▸ **GIVEN RECORDS**
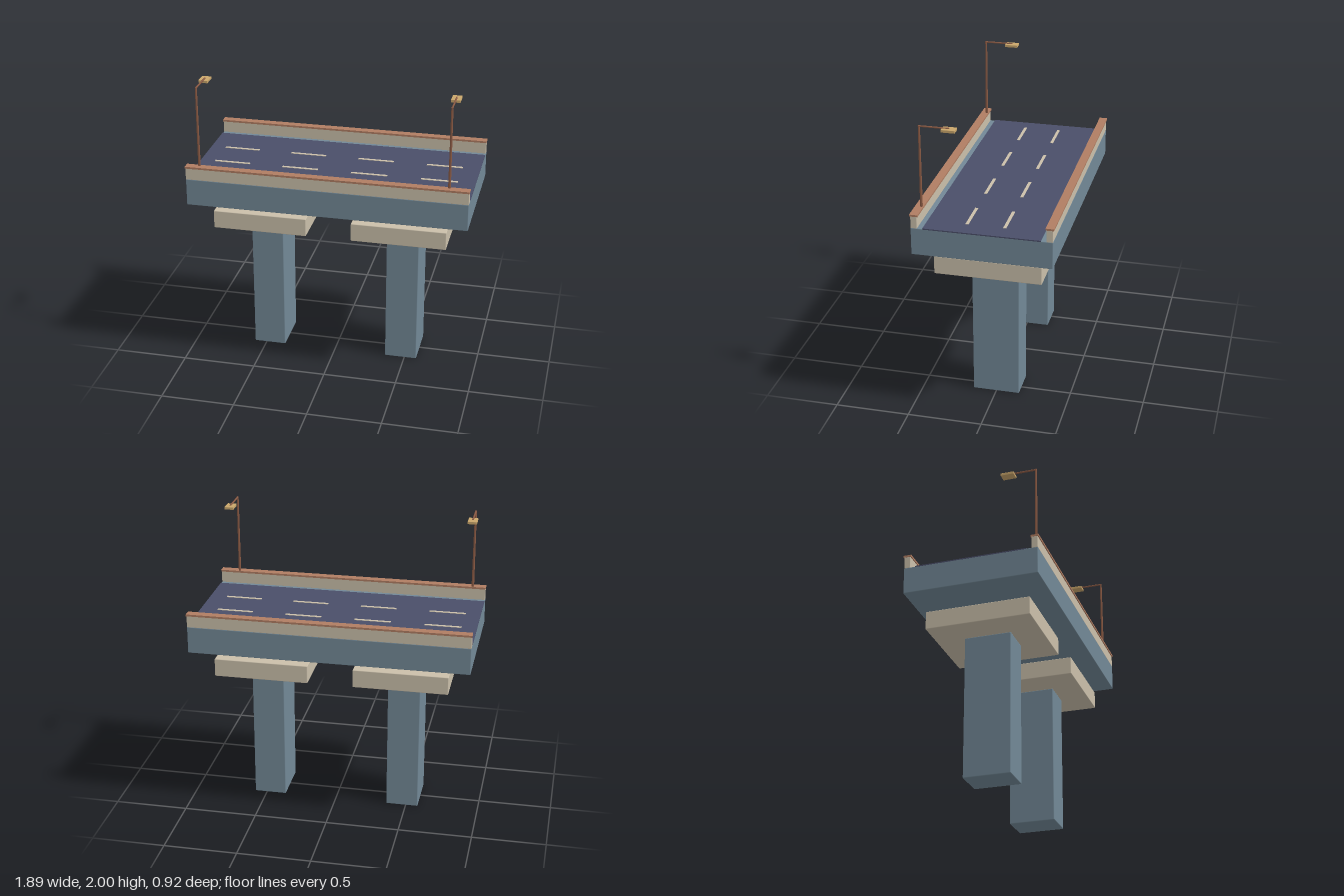
import * as THREE from 'three';
import { RoundedBoxGeometry } from 'three/addons/geometries/RoundedBoxGeometry.js';

function material(name, color) {
  const m = new THREE.MeshStandardMaterial({ color });
  m.name = name;
  return m;
}

export function createModel() {
  const concrete = material('blue grey concrete', 0x728896);
  const stone = material('pale stone', 0xcabfaa);
  const asphalt = material('dark asphalt', 0x4a4e69);
  const railPaint = material('terracotta rail', 0xb07d62);
  const poleMetal = material('brown metal', 0x8a5a44);
  const lampMetal = material('ochre lamp', 0xc9a66b);

  const model = new THREE.Group();
  model.name = 'bridgeSection';

  // Box given by its centre in x and z and its bottom and top in y; optional small bevel
  function box(parent, name, mat, x, z, w, d, y0, y1, bevel = 0) {
    const h = y1 - y0;
    const geo = bevel ? new RoundedBoxGeometry(w, h, d, 1, bevel) : new THREE.BoxGeometry(w, h, d);
    const mesh = new THREE.Mesh(geo, mat);
    mesh.name = name;
    mesh.position.set(x, (y0 + y1) / 2, z);
    parent.add(mesh);
    return mesh;
  }

  // Piers with wide caps
  for (const x of [-0.473, 0.473]) {
    const pier = new THREE.Group();
    pier.name = x > 0 ? 'leftPier' : 'rightPier';
    box(pier, 'column', concrete, x, 0, 0.222, 0.318, 0, 0.974, 0.006);
    box(pier, 'cap', stone, x, 0, 0.64, 0.71, 0.972, 1.097, 0.005);
    model.add(pier);
  }

  // Deck and road surface
  box(model, 'deck', concrete, 0, 0, 1.886, 0.912, 1.174, 1.359, 0.005);
  box(model, 'roadSurface', asphalt, 0, 0, 1.886, 0.757, 1.355, 1.363);

  // Dashed lane lines
  const lanes = new THREE.Group();
  lanes.name = 'laneMarkings';
  for (const z of [-0.122, 0.122])
    for (let i = 0; i < 4; i++)
      box(lanes, 'laneDash', stone, -0.719 + i * 0.4737, z, 0.246, 0.02, 1.362, 1.366);
  model.add(lanes);

  // Parapets with top rails
  for (const s of [-1, 1]) {
    const parapet = new THREE.Group();
    parapet.name = s > 0 ? 'frontParapet' : 'backParapet';
    box(parapet, 'barrier', stone, 0, s * 0.434, 1.886, 0.042, 1.357, 1.439, 0.003);
    box(parapet, 'topRail', railPaint, 0, s * 0.434, 1.89, 0.054, 1.438, 1.451);
    model.add(parapet);
  }

  // Street lamps reaching over the road
  for (const x of [-0.855, 0.81]) {
    const lamp = new THREE.Group();
    lamp.name = x > 0 ? 'leftStreetLamp' : 'rightStreetLamp';
    const pole = new THREE.Mesh(new THREE.CylinderGeometry(0.007, 0.009, 0.56, 8), poleMetal);
    pole.name = 'lampPole';
    pole.position.set(x, 1.718, 0.42);
    const arm = new THREE.Mesh(new THREE.CylinderGeometry(0.006, 0.006, 0.197, 8), poleMetal);
    arm.name = 'lampArm';
    arm.rotation.x = Math.PI / 2;
    arm.position.set(x, 1.994, 0.3255);
    lamp.add(pole, arm);
    box(lamp, 'lampHead', lampMetal, x, 0.23, 0.062, 0.09, 1.976, 1.994, 0.002);
    model.add(lamp);
  }

  return model;
}
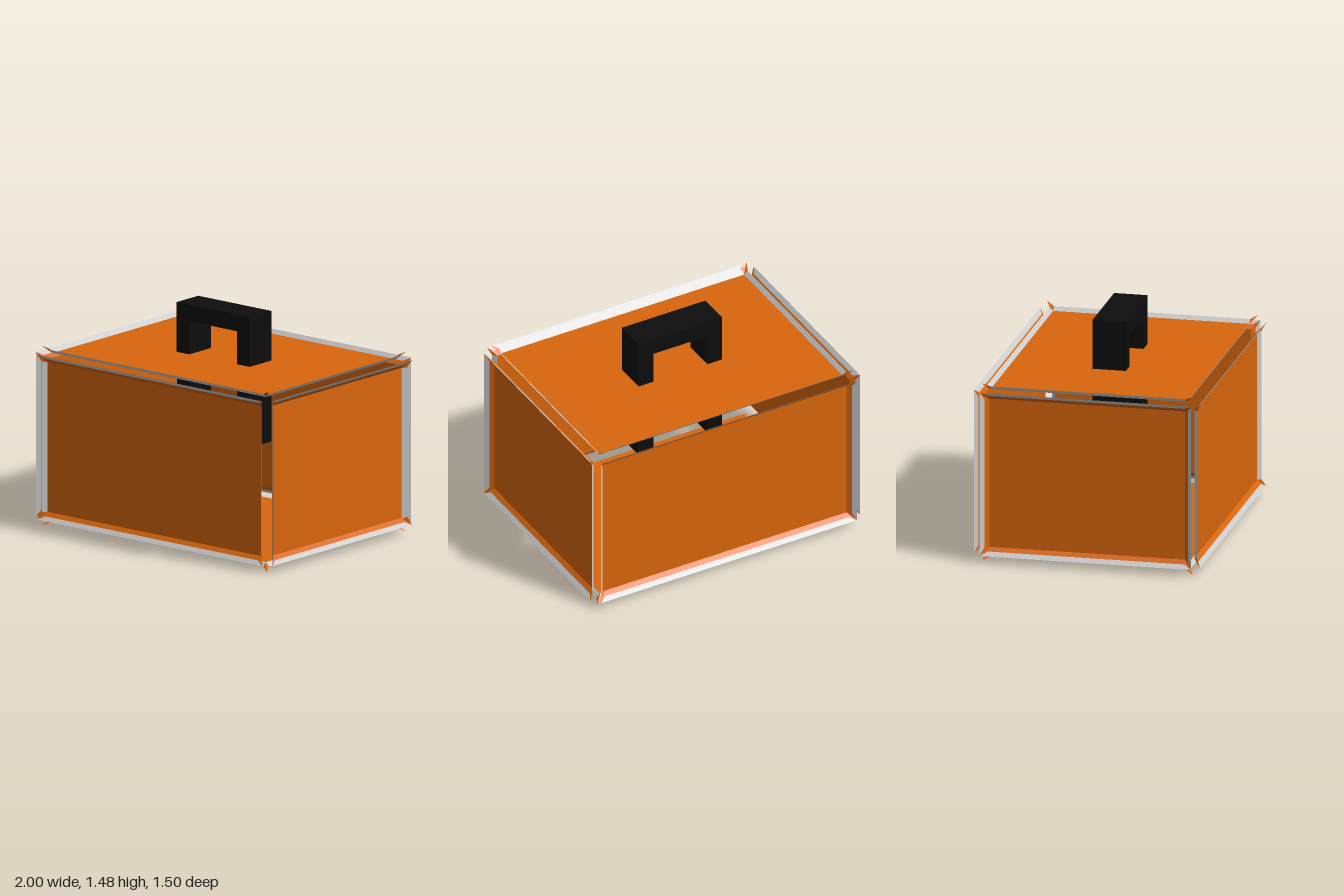
import * as THREE from 'three';

const mat = (name, color) => {
  const m = new THREE.MeshStandardMaterial({ color, side: THREE.DoubleSide, flatShading: true });
  m.name = name;
  return m;
};

// Flat polygon strips from corner loops (each convex)
function polygons(loops) {
  const pos = [];
  for (const p of loops)
    for (let i = 1; i < p.length - 1; i++) pos.push(...p[0], ...p[i], ...p[i + 1]);
  const g = new THREE.BufferGeometry();
  g.setAttribute('position', new THREE.Float32BufferAttribute(pos, 3));
  g.computeVertexNormals();
  return g;
}

export function createModel() {
  const orange = mat('orange shell', 0xd9650d);
  const grey = mat('grey trim', 0xcccccc);
  const black = mat('black handle', 0x0d0d0d);
  const model = new THREE.Group();
  model.name = 'toolCase';

  const add = (parent, name, geo, material) => {
    const m = new THREE.Mesh(geo, material);
    m.name = name;
    parent.add(m);
    return m;
  };

  const HALF = 0.025, RIM = 0.05;

  // One flaring rim on the +x side of a panel: D = distance, L = half length.
  // A full rim has an orange inner and grey outer band, a short one a grey inner band.
  function addRim(panel, k, D, L, full) {
    const rim = new THREE.Group();
    rim.name = 'rim';
    rim.rotation.z = k * Math.PI / 2;
    const at = (d, t) => [D + d, t, d];
    const inner = [at(0, -L), at(HALF, -L), at(HALF, L), at(0, L)];
    const outer = [at(HALF, -L), at(RIM, -L - RIM), at(RIM, L + RIM), at(HALF, L)];
    const tips = [-1, 1].map(s => {
      const t = [at(0, s * L), at(RIM, s * (L + RIM)), at(HALF, s * L)];
      return s > 0 ? t.reverse() : t;
    });
    tips.forEach(t => t.reverse());
    // Corners run so that the normals face the panel's centre
    const flip = p => [...p].reverse();
    add(rim, 'innerBand', polygons([flip(inner)]), full ? orange : grey);
    if (full) add(rim, 'outerBand', polygons([flip(outer)]), grey);
    add(rim, 'cornerTips', polygons(tips), orange);
    panel.add(rim);
  }

  // Recessed panels; rim flags run +x, +y, -x, -y in the panel's own frame
  const Q = Math.PI / 2;
  const panels = [
    ['frontPanel', 0, 0, 0.90, 0.50, 0.70, [0, 1, 0, 1]],
    ['backPanel', 0, 2 * Q, 0.90, 0.50, 0.70, [1, 1, 1, 1]],
    ['leftPanel', 0, Q, 0.65, 0.50, 0.95, [0, 1, 1, 1]],
    ['rightPanel', 0, -Q, 0.65, 0.50, 0.95, [1, 1, 1, 1]],
    ['topPanel', -Q, 0, 0.90, 0.65, 0.55, [0, 0, 0, 0]],
    ['bottomPanel', Q, 0, 0.90, 0.65, 0.55, [0, 0, 0, 0]],
  ];
  for (const [name, rx, ry, hu, hv, dist, full] of panels) {
    const panel = new THREE.Group();
    panel.name = name;
    panel.rotation.set(rx, ry, 0);
    panel.position.set(0, 0, dist).applyEuler(panel.rotation);
    panel.position.y += 0.6;
    add(panel, 'sheet', new THREE.PlaneGeometry(2 * hu, 2 * hv), orange);
    full.forEach((f, k) => addRim(panel, k, k % 2 ? hv : hu, k % 2 ? hu : hv, f));
    model.add(panel);
  }

  // Handle: a top bar and two legs that reach down into the case
  const handle = new THREE.Group();
  handle.name = 'handle';
  add(handle, 'handleBar', new THREE.BoxGeometry(0.62, 0.11, 0.22), black).position.y = 1.425;
  for (const s of [-1, 1])
    add(handle, 'handleLeg', new THREE.BoxGeometry(0.11, 0.76, 0.22), black).position.set(s * 0.255, 0.99, 0);
  model.add(handle);
  return model;
}
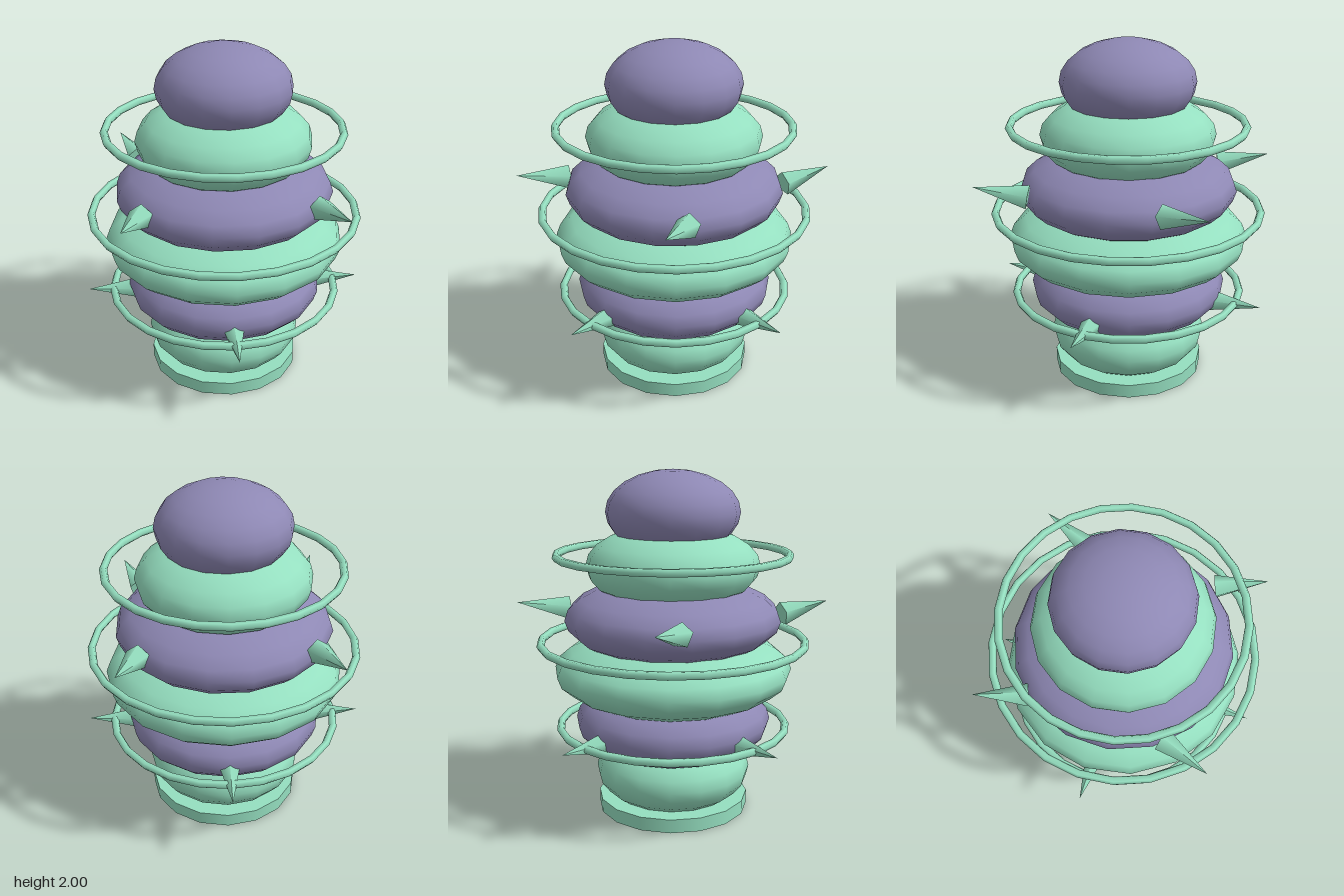
import * as THREE from 'three';

export function createModel() {
  const root = new THREE.Group();
  const mint = new THREE.MeshStandardMaterial({ name: 'mint green', color: 0x95dfc0 });
  const violet = new THREE.MeshStandardMaterial({ name: 'dusty violet', color: 0x8e88b4 });

  const add = (name, geometry, material, x, y, z) => {
    const mesh = new THREE.Mesh(geometry, material);
    mesh.name = name;
    mesh.position.set(x, y, z);
    root.add(mesh);
    return mesh;
  };

  // Base disc
  add('base', new THREE.CylinderGeometry(0.445, 0.445, 0.08, 16), mint, 0, 0.04, 0);

  // Stack of flattened balls, alternating in colour
  const ball = new THREE.SphereGeometry(1, 16, 12);
  [0.457, 0.575, 0.695, 0.628, 0.503, 0.385].forEach((r, i) => {
    const layer = add('bodyLayer' + (i + 1), ball, i % 2 ? violet : mint, 0, 0.24 + 0.304 * i, 0);
    layer.scale.set(r, 0.24, r);
    if (i === 3) layer.rotation.y = Math.PI / 16;
  });

  // Thin rings floating around the body
  [[0.51, 0.668], [1.015, 0.77], [1.52, 0.668]].forEach(([y, r], i) => {
    const ring = new THREE.TorusGeometry(r, 0.023, 6, 24).rotateX(Math.PI / 2);
    add('ring' + (i + 1), ring, mint, 0, y, 0);
  });

  // Five-sided spike from a base point to a tip
  const spike = (name, radius, base, tip) => {
    const a = new THREE.Vector3(...base);
    const d = new THREE.Vector3(...tip).sub(a);
    const length = d.length();
    const cone = new THREE.ConeGeometry(radius, length, 5)
      .rotateY(Math.PI).rotateX(Math.PI / 2).translate(0, 0, length / 2);
    const mesh = add(name, cone, mint, a.x, a.y, a.z);
    mesh.rotation.order = 'YXZ';
    mesh.rotation.set(-Math.asin(d.y / length), Math.atan2(d.x, d.z), 0);
  };

  // Lower spikes on the four axes
  for (const [x, z] of [[1, 0], [-1, 0], [0, 1], [0, -1]]) {
    spike('lowerSpike', 0.065, [x * 0.52, 0.51, z * 0.52], [x * 0.817, 0.51, z * 0.817]);
  }

  // Upper spikes on the four diagonals
  for (const sx of [1, -1]) {
    for (const sz of [1, -1]) {
      spike('upperSpike', 0.07, [sx * 0.485, 1.19, sz * 0.395], [sx * 0.592, 1.245, sz * 0.675]);
    }
  }

  return root;
}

▸ **PROBLEM STATEMENT**
Identify the lines in the entries that hold "with" and return each one.

▸ **RESULT**
  // Piers with wide caps
  // Parapets with top rails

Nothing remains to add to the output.